She probably wants to raise some kits, and although the neighborhood is nice, she needs a den to call her own. Putting up with him for a year, Slyette had enough of his commitment issues and went back to the woods or swamp to move on from their failing relationship and court a fox with more to offer.
I am sure there is a lot of flawed reasoning in my version of this account, but it’s my story, and I am sticking to it. If we separate the facts from all of this speculation, I can tell you that the fox is real, he is hanging round our city neighborhood, and residents are talking about him. Other than that, everything else being reported by concerned citizens is simply hearsay and imagination.
Some of the neighbors have spread fear. Their thoughts are that this wild and starving animal is going to attack and eat their pets. Warnings to keep your dogs and kitties indoors have circulated.
Another alarmed neighbor reported that a colony of cats was seen chasing the fox down one of our streets. It’s my guess that this concerned citizen was afraid their ferocious lap cat might attack and bring the fox carcass back home for display on the doormat.
Obviously, there are conflicting opinions as to who, the pets or the fox, might dominate in a fair fight.
Others have expressed concern for the fox’s welfare. They wonder how he could survive in a city environment.
Well, let’s think about that. His basic needs are food, water, shelter and Palmetto Street traffic survival.
I’m not sure what a fox likes to eat. My husband says mice, snakes and bugs. I have no problem with that. He can dine on them day and night as far as I am concerned. As for water, I know where he gets a cool drink to satisfy his thirst. The other morning I rose early, gathered my copy of the Morning News and poured me a mug of fresh coffee with a healthy dose of French vanilla creamer.
Just out the window I saw movement. Sly had placed his front paws on the birdbath beside the backdoor and was lapping up water like crazy.
I think he might have found shelter. There is a drainage pipe under my driveway, and one of my closest neighbors reported seeing him going in and out of it late one evening.
His only other concern is the Palmetto Street traffic survival issue. I’m not sure who could help him with that. I sometimes worry about my survival as I make my way home.
In conclusion, I can report that many people in our neighborhood have seen Sly. There seems to be concern about him, and some residents have claimed to have reported him to Animal Control.

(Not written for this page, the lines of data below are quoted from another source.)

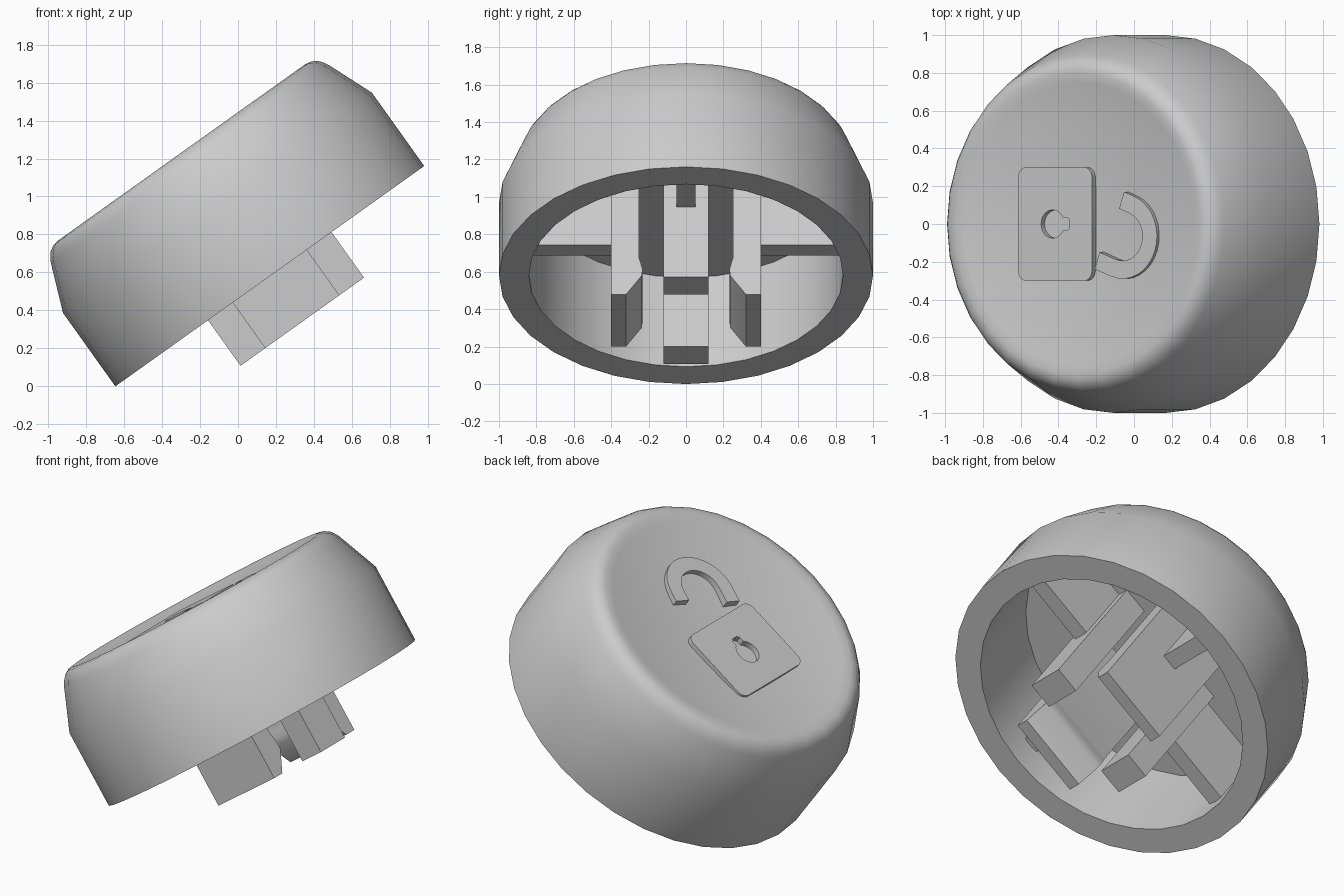
import bpy, bmesh, math
from mathutils import Matrix, Vector

old = bpy.data.objects.get("Cube")
if old:
    bpy.data.objects.remove(old, do_unlink=True)

# The cap is modelled upright, then tipped about y into place
TILT = math.radians(35.5)
PLACE = Matrix.Translation((0.1675, 0, 0.58)) @ Matrix.Rotation(-TILT, 4, 'Y')
CEILING = 0.585

grey = bpy.data.materials.new("plain grey plastic")
grey.use_nodes = True
colour = (0.6, 0.6, 0.6, 1)
grey.diffuse_color = colour
grey.node_tree.nodes["Principled BSDF"].inputs["Base Color"].default_value = colour


def add(name, mesh, local=Matrix()):
    obj = bpy.data.objects.new(name, mesh)
    bpy.context.scene.collection.objects.link(obj)
    mesh.materials.clear()
    mesh.materials.append(grey)
    mesh.transform(PLACE @ local)
    bpy.ops.object.select_all(action='DESELECT')
    obj.select_set(True)
    bpy.context.view_layer.objects.active = obj
    bpy.ops.object.shade_smooth_by_angle(angle=math.radians(40))
    return obj


def box(name, low, high):
    low, high = Vector(low), Vector(high)
    bm = bmesh.new()
    bmesh.ops.create_cube(bm, size=1)
    bmesh.ops.scale(bm, vec=high - low, verts=bm.verts)
    bmesh.ops.translate(bm, vec=(low + high) / 2, verts=bm.verts)
    mesh = bpy.data.meshes.new(name)
    bm.to_mesh(mesh)
    bm.free()
    add(name, mesh)


def slab(name, outlines, depth, local):
    """Extrude a flat outline; further outlines become holes."""
    curve = bpy.data.curves.new(name, 'CURVE')
    curve.dimensions, curve.fill_mode, curve.extrude = '2D', 'BOTH', depth / 2
    for points in outlines:
        spline = curve.splines.new('POLY')
        spline.points.add(len(points) - 1)
        for p, (x, y) in zip(spline.points, points):
            p.co = (x, y, 0, 1)
        spline.use_cyclic_u = True
    temp = bpy.data.objects.new("temp", curve)
    mesh = bpy.data.meshes.new_from_object(temp)
    bpy.data.objects.remove(temp, do_unlink=True)
    bm = bmesh.new()
    bm.from_mesh(mesh)
    bmesh.ops.remove_doubles(bm, verts=bm.verts, dist=1e-5)
    bmesh.ops.recalc_face_normals(bm, faces=bm.faces)
    bm.to_mesh(mesh)
    bm.free()
    add(name, mesh, local)


def arc(cx, cy, r, start, end, steps):
    angles = [math.radians(start + (end - start) * i / steps) for i in range(steps + 1)]
    return [(cx + r * math.cos(a), cy + r * math.sin(a)) for a in angles]


# Hollow round cap with a dished top
profile = [(r, 0.73 + 0.07 * (r / 0.8) ** 2) for r in (0, 0.2, 0.4, 0.6, 0.75)]
profile += [(0.8, 0.801), (0.835, 0.795), (0.865, 0.777), (0.885, 0.752), (0.9, 0.725),
            (1, 0.475), (1, 0), (0.84, 0), (0.84, CEILING), (0, CEILING)]
bm = bmesh.new()
verts = [bm.verts.new((r, 0, z)) for r, z in profile]
edges = [bm.edges.new(pair) for pair in zip(verts, verts[1:])]
bmesh.ops.spin(bm, geom=verts + edges, cent=(0, 0, 0), axis=(0, 0, 1),
               angle=math.tau, steps=32, use_merge=True)
bmesh.ops.remove_doubles(bm, verts=bm.verts, dist=1e-4)
bmesh.ops.recalc_face_normals(bm, faces=bm.faces)
cap_mesh = bpy.data.meshes.new("cap")
bm.to_mesh(cap_mesh)
bm.free()
add("cap", cap_mesh)

# Mounting posts, hooked clips and the ribs that brace them
BOTTOM, TOP, RIB = -0.295, CEILING + 0.02, 0.165
clip = [(0.4, BOTTOM), (0.4, TOP), (0.25, TOP), (0.25, -0.06), (0.242, -0.09),
        (0.233, -0.13), (0.235, -0.17), (0.32, BOTTOM)]
along_x = Matrix(((0, 0, 1, 0), (1, 0, 0, 0), (0, 1, 0, 0), (0, 0, 0, 1)))
for side, lr, fb in ((1, "left", "back"), (-1, "right", "front")):
    a, b = sorted((side * 0.24, side * 0.4))
    box(lr + "_post", (a, -0.12, BOTTOM), (b, 0.12, TOP))
    slab(fb + "_clip", [[(side * y, z) for y, z in clip]], 0.48, along_x)
    a, b = sorted((side * 0.38, side * 0.86))
    box(lr + "_rib", (a, -0.05, RIB), (b, 0.05, TOP))
    box(fb + "_rib", (-0.05, a, RIB), (0.05, b, TOP))

# Raised padlock body with a keyhole
body = []
for cx, cy, start in ((0.02, 0.25, 0), (-0.36, 0.25, 90), (-0.36, -0.25, 180), (0.02, -0.25, 270)):
    body += arc(cx, cy, 0.05, start, start + 90, 5)
keyhole = arc(-0.186, 0, 0.075, 28, 332, 18) + [(-0.09, -0.035), (-0.075, -0.02),
                                                (-0.075, 0.02), (-0.09, 0.035)]
slab("padlock_body", [body, keyhole], 0.06, Matrix.Translation((0, 0, 0.74)))

# Raised open shackle, swung to one side
shackle = [(-0.11, -0.225)] + arc(0, 0, 0.225, -90, 90, 16) + [(-0.07, 0.225), (-0.07, 0.13)]
shackle += arc(0, 0, 0.13, 90, -90, 16) + [(-0.11, -0.13)]
slab("padlock_shackle", [shackle], 0.06,
     Matrix.Translation((0.275, -0.065, 0.75)) @ Matrix.Rotation(math.radians(-20), 4, 'Z'))
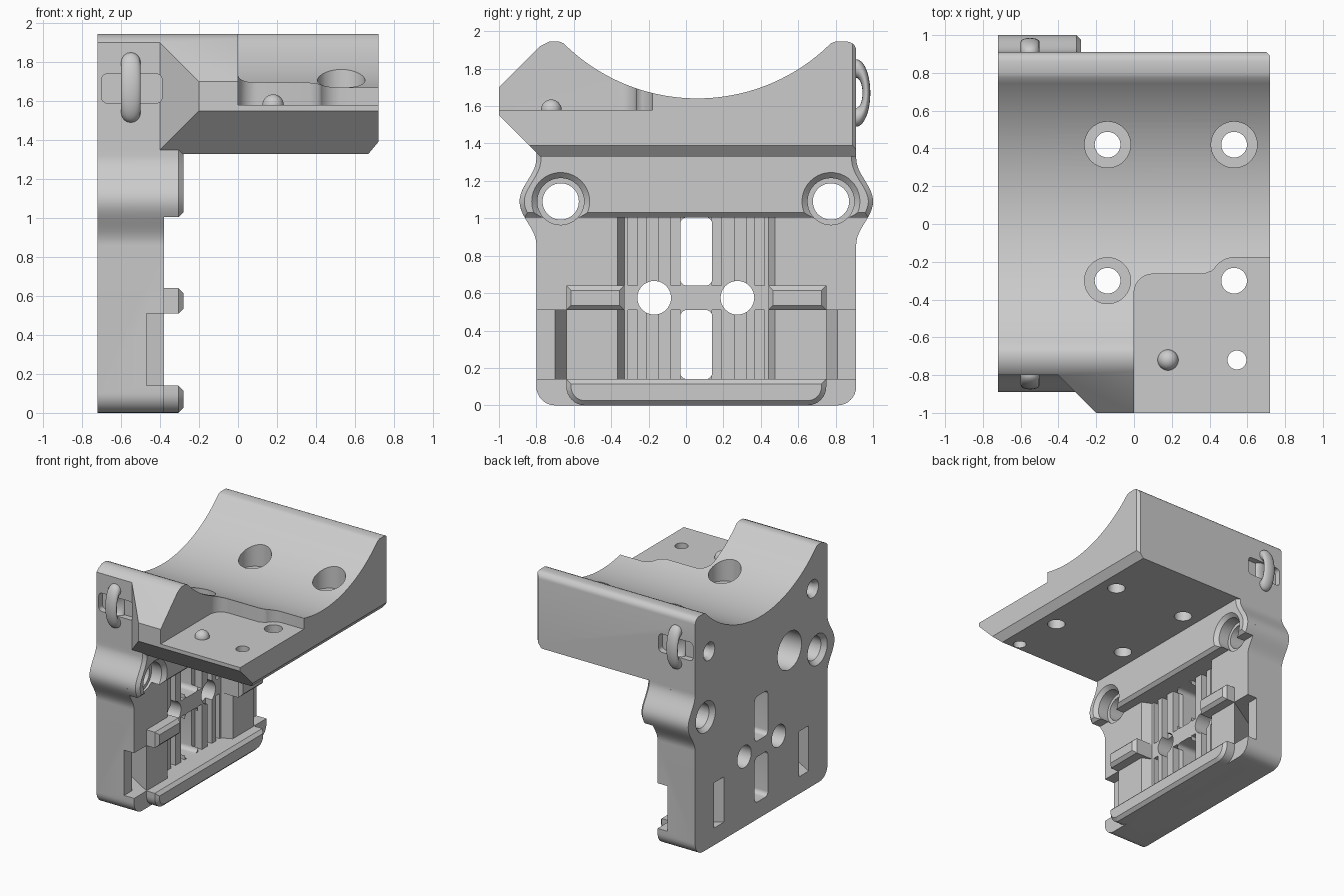
import bpy, bmesh
from math import sin, cos, pi, radians, sqrt
from mathutils import Vector

if "Cube" in bpy.data.objects:
    bpy.data.objects.remove(bpy.data.objects["Cube"], do_unlink=True)

MID = 0.055                      # mirror line of the plate details
BACK, FACE, RAIL = -0.72, -0.38, -0.28

gray = bpy.data.materials.new("plain gray")
gray.use_nodes = True
gray.diffuse_color = (0.6, 0.6, 0.6, 1)
gray.node_tree.nodes["Principled BSDF"].inputs["Base Color"].default_value = gray.diffuse_color


def place(axis, u, v, w):
    return {"x": (w, u, v), "y": (u, w, v), "z": (u, v, w)}[axis]


def prism(name, pts, axis, lo, hi, taper=1, chamfer=0):
    """Extrude a 2D outline along an axis; taper scales the far end."""
    cu = sum(p[0] for p in pts) / len(pts)
    cv = sum(p[1] for p in pts) / len(pts)
    bm = bmesh.new()
    a = [bm.verts.new(place(axis, u, v, lo)) for u, v in pts]
    b = [bm.verts.new(place(axis, cu + (u - cu) * taper, cv + (v - cv) * taper, hi)) for u, v in pts]
    bm.faces.new(a)
    cap = bm.faces.new(b)
    for i in range(len(pts)):
        j = (i + 1) % len(pts)
        bm.faces.new((a[i], a[j], b[j], b[i]))
    bmesh.ops.recalc_face_normals(bm, faces=bm.faces)
    if chamfer:
        bmesh.ops.bevel(bm, geom=list(cap.edges), offset=chamfer, segments=1, affect='EDGES')
    me = bpy.data.meshes.new(name)
    bm.to_mesh(me)
    bm.free()
    me.materials.append(gray)
    ob = bpy.data.objects.new(name, me)
    bpy.context.collection.objects.link(ob)
    return ob


def arc(u, v, r, a0, a1, n=8):
    return [(u + r * cos(radians(a0 + (a1 - a0) * i / n)),
             v + r * sin(radians(a0 + (a1 - a0) * i / n))) for i in range(n + 1)]


def circle(u, v, r):
    return arc(u, v, r, 0, 360, 40)[:-1]


def rect(u0, u1, v0, v1, r=0):
    if not r:
        return [(u0, v0), (u1, v0), (u1, v1), (u0, v1)]
    return (arc(u0 + r, v0 + r, r, 180, 270) + arc(u1 - r, v0 + r, r, 270, 360)
            + arc(u1 - r, v1 - r, r, 0, 90) + arc(u0 + r, v1 - r, r, 90, 180))


def combine(target, tool, op):
    m = target.modifiers.new(op, 'BOOLEAN')
    m.operation, m.solver, m.object = op, 'EXACT', tool
    bpy.context.view_layer.objects.active = target
    bpy.ops.object.modifier_apply(modifier=m.name)
    bpy.data.objects.remove(tool, do_unlink=True)


def cut(pts, axis, lo, hi, taper=1):
    combine(body, prism("cutter", pts, axis, lo, hi, taper), 'DIFFERENCE')


def add(pts, axis, lo, hi, chamfer=0):
    combine(body, prism("piece", pts, axis, lo, hi, 1, chamfer), 'UNION')


def mirror_y(pts):
    return [(x, 2 * MID - y) for x, y in pts]


def bump(z):
    """Side swelling around the two cross holes."""
    t = (z - 1.09) / 0.23
    return 0.045 * (1 + cos(pi * t)) if abs(t) < 1 else 0


# Saddle block with a concave cradle
R, CY, CZ = 1.014, 0.06, 2.655
cradle = [(y, CZ - sqrt(R * R - (y - CY) ** 2)) for y in [-0.655 + 1.43 * i / 48 for i in range(49)]]
saddle = ([(-0.78, 1.33), (-1, 1.55), (-1, 1.7), (-0.78, 1.92), (-0.73, 1.945), (-0.68, 1.945)]
          + cradle + [(0.8, 1.945)] + arc(0.86, 1.895, 0.05, 90, 0, 5) + [(0.91, 1.33)])
body = prism("bracket_body", saddle, "x", BACK, -BACK)
cut([(-0.9, -0.8), (-0.4, -0.8), (-0.2, -1), (-0.2, -1.2), (-0.9, -1.2)], "z", 1.2, 2.1)
cut([(0.67, 1.32), (0.67, 1.33), (0.72, 1.39), (0.8, 1.39), (0.8, 1.32)], "y", -1.2, 1.2)
cut([(0.69, 0.92), (0.73, 0.88), (0.73, 0.92)], "z", 1.2, 2.1)

# Corner step with its rounded inner edge
cut([(0, -1.2)] + arc(0.1, -0.365, 0.1, 180, 90) + [(0.37, -0.265), (0.41, -0.25)]
    + arc(0.53, -0.3, 0.122, 150, 90, 6) + [(0.9, -0.178), (0.9, -1.2)], "z", 1.58, 2.2)

# Upright plate and the thick band beneath the saddle
zs = [0.86 + 0.46 * i / 24 for i in range(25)]
plate = (arc(-0.7, 0.1, 0.1, 180, 270) + arc(0.81, 0.1, 0.1, 270, 360)
         + [(0.91 + bump(z), z) for z in zs] + [(0.91, 1.5), (-0.8, 1.5)]
         + [(-0.8 - bump(z), z) for z in reversed(zs)])
add(plate, "x", BACK, FACE)
zb = [1.005 + 0.315 * i / 16 for i in range(17)]
band = ([(0.91 + bump(z), z) for z in zb] + [(0.91, 1.4), (-0.8, 1.4)]
        + [(-0.8 - bump(z), z) for z in reversed(zb)])
add(band, "x", -0.5, RAIL, 0.025)

# Central recess, ribs grooves and windows of the plate
cut([(FACE + 0.01, -0.37), (-0.46, -0.33), (-0.46, 0.44), (FACE + 0.01, 0.48)], "z", 0.14, 1.005)
for z0, z1 in ((0.14, 0.51), (0.64, 1.005)):
    for g0, g1 in ((-0.31, -0.26), (-0.21, -0.15), (-0.08, -0.03)):
        for a, b in ((g0, g1), (2 * MID - g1, 2 * MID - g0)):
            cut(rect(a, b, z0, z1), "x", -0.52, -0.4)
    cut(rect(-0.03, 0.14, z0, z1, 0.035), "x", -0.8, -0.2)

# Rails on the plate face
for y0, y1 in ((-0.64, -0.33), (0.44, 0.75)):
    add(rect(y0, y1, 0.51, 0.64), "x", -0.5, RAIL, 0.025)
add([(-0.64, 0.14)] + arc(-0.54, 0.1, 0.1, 180, 270) + arc(0.65, 0.1, 0.1, 270, 360)
    + [(0.75, 0.14)], "x", -0.5, RAIL, 0.025)

# Slanted strap channels from the sides to the back
channel = [(-0.34, -0.64), (FACE, -0.64), (-0.73, -0.424), (-0.73, -0.55),
           (-0.47, -0.7), (-0.47, -1), (-0.34, -1)]
for pts in (channel, mirror_y(channel)):
    cut(pts, "z", 0.14, 0.51)

# Holes through the plate
for y in (-0.17, 0.275):
    cut(circle(y, 0.575, 0.09), "x", -0.8, -0.2)
for y in (-0.67, 0.775):
    cut(circle(y, 1.09, 0.097), "x", -0.8, -0.2)
    cut(circle(y, 1.09, 0.125), "x", -0.4, -0.2)
    cut(circle(y, 1.09, 0.125), "x", -0.31, -0.27, 1.32)
    cut(circle(y, 1.09, 0.135), "x", -0.73, -0.68, 0.7)
for y in (-0.61, 0.73):
    cut(circle(y, 1.61, 0.055), "x", -0.8, -0.45)
    cut(circle(y, 1.61, 0.08), "x", -0.73, -0.69, 0.68)
cut(circle(-0.31, 1.22, 0.155), "x", -0.8, -0.42)

# Counterbored mounting holes through the saddle
for x in (-0.14, 0.53):
    for y in (-0.3, 0.42):
        cut(circle(x, y, 0.068), "z", 1.2, 2.1)
        cut(circle(x, y, 0.122), "z", 1.58, 2.1)
cut(circle(0.545, -0.72, 0.05), "z", 1.2, 2.1)

# Grooves with tie loops on both flanks
for name, y, s in (("front_loop", -0.8, 1), ("rear_loop", 0.91, -1)):
    ys = sorted((y - 0.1 * s, y + 0.05 * s))
    cut(rect(-0.7, -0.39, 1.59, 1.74, 0.03), "y", *ys)
    bpy.ops.mesh.primitive_torus_add(major_radius=0.13, minor_radius=0.05, major_segments=40,
                                     minor_segments=16, location=(-0.55, y, 1.67),
                                     rotation=(0, pi / 2, 0))
    loop = bpy.context.object
    loop.name = name
    loop.scale = (1, 0.42, 1)
    loop.data.materials.append(gray)
    bpy.ops.object.shade_smooth()

# Locating pin on the corner step
bpy.ops.mesh.primitive_uv_sphere_add(segments=32, ring_count=16, radius=0.055, location=(0.18, -0.72, 1.58))
pin = bpy.context.object
pin.name = "locating_pin"
pin.data.materials.append(gray)
bpy.ops.object.shade_smooth()

bpy.ops.object.select_all(action='DESELECT')
body.select_set(True)
bpy.context.view_layer.objects.active = body
bpy.ops.object.shade_smooth_by_angle(angle=radians(28))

All I can tell you thus far is that he has outfoxed everyone, including Animal Control and Palmetto Street traffic.